DESCRIPTION OF THE TASK
A single figure is required: the number of lines below in which the word "grey" occurs.

Dataset records
-*-

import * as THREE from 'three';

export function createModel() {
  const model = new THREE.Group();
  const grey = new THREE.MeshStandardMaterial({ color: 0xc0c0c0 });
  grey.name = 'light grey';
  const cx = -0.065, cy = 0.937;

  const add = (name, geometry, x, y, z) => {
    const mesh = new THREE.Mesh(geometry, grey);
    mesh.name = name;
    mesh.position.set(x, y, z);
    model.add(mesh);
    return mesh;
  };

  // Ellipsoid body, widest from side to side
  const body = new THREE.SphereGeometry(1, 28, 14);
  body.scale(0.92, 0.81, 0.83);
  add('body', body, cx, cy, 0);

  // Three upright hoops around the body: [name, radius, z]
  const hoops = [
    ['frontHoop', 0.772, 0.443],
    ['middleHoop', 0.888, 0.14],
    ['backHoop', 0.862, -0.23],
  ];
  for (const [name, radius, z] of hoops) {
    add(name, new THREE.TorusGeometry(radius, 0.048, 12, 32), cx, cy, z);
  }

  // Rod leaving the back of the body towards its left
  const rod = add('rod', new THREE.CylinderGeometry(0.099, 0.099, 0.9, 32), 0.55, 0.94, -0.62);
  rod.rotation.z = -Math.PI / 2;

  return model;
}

-*-

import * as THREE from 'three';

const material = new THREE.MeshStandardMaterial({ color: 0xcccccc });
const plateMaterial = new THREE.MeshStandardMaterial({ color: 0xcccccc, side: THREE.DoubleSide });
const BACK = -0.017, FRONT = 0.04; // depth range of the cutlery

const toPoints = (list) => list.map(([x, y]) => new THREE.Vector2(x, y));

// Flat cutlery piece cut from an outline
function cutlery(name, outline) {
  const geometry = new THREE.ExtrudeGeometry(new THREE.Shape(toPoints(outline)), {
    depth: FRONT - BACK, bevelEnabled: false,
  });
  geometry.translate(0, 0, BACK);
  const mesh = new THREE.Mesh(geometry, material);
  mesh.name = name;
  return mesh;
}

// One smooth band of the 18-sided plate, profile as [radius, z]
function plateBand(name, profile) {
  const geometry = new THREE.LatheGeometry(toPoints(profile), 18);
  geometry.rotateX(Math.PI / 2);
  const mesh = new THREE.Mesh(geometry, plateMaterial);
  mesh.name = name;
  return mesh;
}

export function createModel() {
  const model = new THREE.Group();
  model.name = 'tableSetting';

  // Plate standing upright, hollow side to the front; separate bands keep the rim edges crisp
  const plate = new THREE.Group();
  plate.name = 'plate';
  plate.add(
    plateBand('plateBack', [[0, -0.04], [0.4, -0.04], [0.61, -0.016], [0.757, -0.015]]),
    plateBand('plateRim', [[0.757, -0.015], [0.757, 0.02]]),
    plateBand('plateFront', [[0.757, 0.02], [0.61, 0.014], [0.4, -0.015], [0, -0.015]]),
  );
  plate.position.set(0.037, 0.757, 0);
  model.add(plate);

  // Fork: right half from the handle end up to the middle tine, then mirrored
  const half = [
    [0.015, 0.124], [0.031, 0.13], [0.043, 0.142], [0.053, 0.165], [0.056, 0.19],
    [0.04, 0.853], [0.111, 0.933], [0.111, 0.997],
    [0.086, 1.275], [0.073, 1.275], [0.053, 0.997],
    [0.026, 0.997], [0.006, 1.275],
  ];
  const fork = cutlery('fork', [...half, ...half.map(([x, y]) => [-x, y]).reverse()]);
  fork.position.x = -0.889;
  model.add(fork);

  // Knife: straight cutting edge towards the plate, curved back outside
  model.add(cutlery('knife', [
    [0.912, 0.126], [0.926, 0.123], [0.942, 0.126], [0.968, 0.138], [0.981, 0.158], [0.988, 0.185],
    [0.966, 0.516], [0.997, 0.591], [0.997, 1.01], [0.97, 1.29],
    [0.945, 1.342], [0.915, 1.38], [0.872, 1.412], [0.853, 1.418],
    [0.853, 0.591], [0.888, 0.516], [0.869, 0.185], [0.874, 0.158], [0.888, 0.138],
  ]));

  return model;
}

-*-

OUTPUT FOR THIS EXERCISE
3